Hurricanes and storms in the past, such as Tropical Storm Noel, moved sediment and pollutants into near shore waters, resulting in the die-off of seagrasses and sponges. On Long Island, for instance, the passing of the tropical storm in 2007 resulted in a coastal “dead zone” which impacted the livelihood of fishermen throughout the island. (A dead zone is the result of an algal bloom that consumes all the oxygen in the water thus killing all other living organisms in that area.) The size and scope of Hurricane Matthew passing through the entire country presents a unique opportunity to look along the hurricane path from south to north at the damage to a large portion of the marine environment.
Hurricanes and tropical storms are strengthened by unusually warm ocean waters. With sea level rise and global warming trends, The Bahamas may be facing an increasingly large number of severe storm events in the future. Young people who have the opportunity to learn about hurricane impacts on their shorelines now will be able to incorporate this information in the future for their personal safety and protection. The new YME Hurricane Matthew initiative can provide valuable training and exposure for high school students on four islands, by emphasising the importance our natural resources play in supporting our way of life.
Young Marine Explorers has been offering marine conservation programmes for the past 10 years but has redesigned this year’s curriculum to enable students to work alongside Conservation Biologist Nikita Shiel-Rolle and Coastal Ecology Professor Kathleen Sullivan-Sealey.
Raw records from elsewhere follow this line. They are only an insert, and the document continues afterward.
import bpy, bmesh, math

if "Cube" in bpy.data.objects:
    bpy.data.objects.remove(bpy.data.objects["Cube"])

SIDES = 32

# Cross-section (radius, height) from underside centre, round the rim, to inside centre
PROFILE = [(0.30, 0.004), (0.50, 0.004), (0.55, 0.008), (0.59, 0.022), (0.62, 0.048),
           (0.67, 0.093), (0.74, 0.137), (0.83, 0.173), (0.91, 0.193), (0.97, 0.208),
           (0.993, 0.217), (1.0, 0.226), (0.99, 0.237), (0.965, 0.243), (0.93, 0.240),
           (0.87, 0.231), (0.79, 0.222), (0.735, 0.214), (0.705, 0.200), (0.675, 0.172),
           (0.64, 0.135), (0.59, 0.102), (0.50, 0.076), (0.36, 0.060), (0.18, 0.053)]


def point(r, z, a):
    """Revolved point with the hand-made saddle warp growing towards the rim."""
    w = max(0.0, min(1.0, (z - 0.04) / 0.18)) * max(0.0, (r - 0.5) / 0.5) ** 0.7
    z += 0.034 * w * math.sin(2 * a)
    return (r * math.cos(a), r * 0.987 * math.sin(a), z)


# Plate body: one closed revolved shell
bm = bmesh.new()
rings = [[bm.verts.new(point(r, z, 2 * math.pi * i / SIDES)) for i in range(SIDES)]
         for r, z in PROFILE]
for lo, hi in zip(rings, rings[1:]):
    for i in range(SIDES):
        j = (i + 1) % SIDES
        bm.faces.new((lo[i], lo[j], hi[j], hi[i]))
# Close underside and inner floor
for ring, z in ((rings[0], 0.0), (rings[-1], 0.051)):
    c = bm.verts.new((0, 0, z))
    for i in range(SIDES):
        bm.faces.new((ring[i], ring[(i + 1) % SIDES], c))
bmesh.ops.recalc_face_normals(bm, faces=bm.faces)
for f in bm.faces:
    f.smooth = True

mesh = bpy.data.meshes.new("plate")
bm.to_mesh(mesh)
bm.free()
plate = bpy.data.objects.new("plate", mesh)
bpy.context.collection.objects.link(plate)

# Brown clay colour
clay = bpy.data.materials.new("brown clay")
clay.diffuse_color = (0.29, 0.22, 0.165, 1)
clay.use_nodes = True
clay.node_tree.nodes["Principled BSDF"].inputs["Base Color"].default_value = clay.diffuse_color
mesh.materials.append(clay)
When asked to comment on the shift in the programme’s curriculum Founder and CEO Nikita Shiel-Rolle said "As a nation, we have just experienced a massive hurricane that has drastically impacted our lives. I believe as Bahamians we need to be proactive if we are to ensure that we are prepared for future natural disasters, which could also have major effects on our coastal and marine environments. I am very happy that YME has the ability to mobilise and engage so many youth in a research project that will positively influence our response to hurricanes in the future.”
This project will lay the foundation for a long-term monitoring programme that will be managed by Young Marine Explorers. The data collected by YME members will produce valuable information that can be used by both governmental and non-governmental agencies. The usual YME curriculum engages students in marine leadership education classes hosted after school and on Saturdays.